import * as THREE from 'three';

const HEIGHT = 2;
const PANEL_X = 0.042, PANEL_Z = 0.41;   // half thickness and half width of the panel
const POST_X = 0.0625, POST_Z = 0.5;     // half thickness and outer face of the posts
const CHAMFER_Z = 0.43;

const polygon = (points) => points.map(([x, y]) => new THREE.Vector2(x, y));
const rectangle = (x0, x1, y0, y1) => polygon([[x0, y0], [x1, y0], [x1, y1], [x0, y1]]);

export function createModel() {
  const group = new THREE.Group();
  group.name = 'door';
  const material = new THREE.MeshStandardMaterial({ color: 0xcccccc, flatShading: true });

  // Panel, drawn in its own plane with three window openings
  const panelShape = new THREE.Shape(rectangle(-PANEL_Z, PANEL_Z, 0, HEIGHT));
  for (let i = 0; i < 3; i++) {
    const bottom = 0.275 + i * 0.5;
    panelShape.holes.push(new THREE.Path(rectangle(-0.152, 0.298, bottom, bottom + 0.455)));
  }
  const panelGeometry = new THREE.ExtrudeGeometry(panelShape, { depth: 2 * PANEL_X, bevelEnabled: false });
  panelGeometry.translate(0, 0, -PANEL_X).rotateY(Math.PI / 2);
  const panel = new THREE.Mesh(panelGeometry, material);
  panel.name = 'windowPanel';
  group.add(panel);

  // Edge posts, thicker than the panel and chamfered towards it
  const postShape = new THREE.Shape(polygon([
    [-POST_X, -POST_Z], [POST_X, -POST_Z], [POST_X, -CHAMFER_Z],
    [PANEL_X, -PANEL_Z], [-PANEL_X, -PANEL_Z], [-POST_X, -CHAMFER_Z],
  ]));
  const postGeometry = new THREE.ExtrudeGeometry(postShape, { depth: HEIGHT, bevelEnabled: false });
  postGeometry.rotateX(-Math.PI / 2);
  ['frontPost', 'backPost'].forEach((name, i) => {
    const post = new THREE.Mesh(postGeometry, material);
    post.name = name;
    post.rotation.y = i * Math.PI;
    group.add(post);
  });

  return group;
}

────────────────

◆ How to complete this task:
Output the data above exactly, please, line for line.

◆ Your response:
import * as THREE from 'three';

const HEIGHT = 2;
const PANEL_X = 0.042, PANEL_Z = 0.41;   // half thickness and half width of the panel
const POST_X = 0.0625, POST_Z = 0.5;     // half thickness and outer face of the posts
const CHAMFER_Z = 0.43;

const polygon = (points) => points.map(([x, y]) => new THREE.Vector2(x, y));
const rectangle = (x0, x1, y0, y1) => polygon([[x0, y0], [x1, y0], [x1, y1], [x0, y1]]);

export function createModel() {
  const group = new THREE.Group();
  group.name = 'door';
  const material = new THREE.MeshStandardMaterial({ color: 0xcccccc, flatShading: true });

  // Panel, drawn in its own plane with three window openings
  const panelShape = new THREE.Shape(rectangle(-PANEL_Z, PANEL_Z, 0, HEIGHT));
  for (let i = 0; i < 3; i++) {
    const bottom = 0.275 + i * 0.5;
    panelShape.holes.push(new THREE.Path(rectangle(-0.152, 0.298, bottom, bottom + 0.455)));
  }
  const panelGeometry = new THREE.ExtrudeGeometry(panelShape, { depth: 2 * PANEL_X, bevelEnabled: false });
  panelGeometry.translate(0, 0, -PANEL_X).rotateY(Math.PI / 2);
  const panel = new THREE.Mesh(panelGeometry, material);
  panel.name = 'windowPanel';
  group.add(panel);

  // Edge posts, thicker than the panel and chamfered towards it
  const postShape = new THREE.Shape(polygon([
    [-POST_X, -POST_Z], [POST_X, -POST_Z], [POST_X, -CHAMFER_Z],
    [PANEL_X, -PANEL_Z], [-PANEL_X, -PANEL_Z], [-POST_X, -CHAMFER_Z],
  ]));
  const postGeometry = new THREE.ExtrudeGeometry(postShape, { depth: HEIGHT, bevelEnabled: false });
  postGeometry.rotateX(-Math.PI / 2);
  ['frontPost', 'backPost'].forEach((name, i) => {
    const post = new THREE.Mesh(postGeometry, material);
    post.name = name;
    post.rotation.y = i * Math.PI;
    group.add(post);
  });

  return group;
}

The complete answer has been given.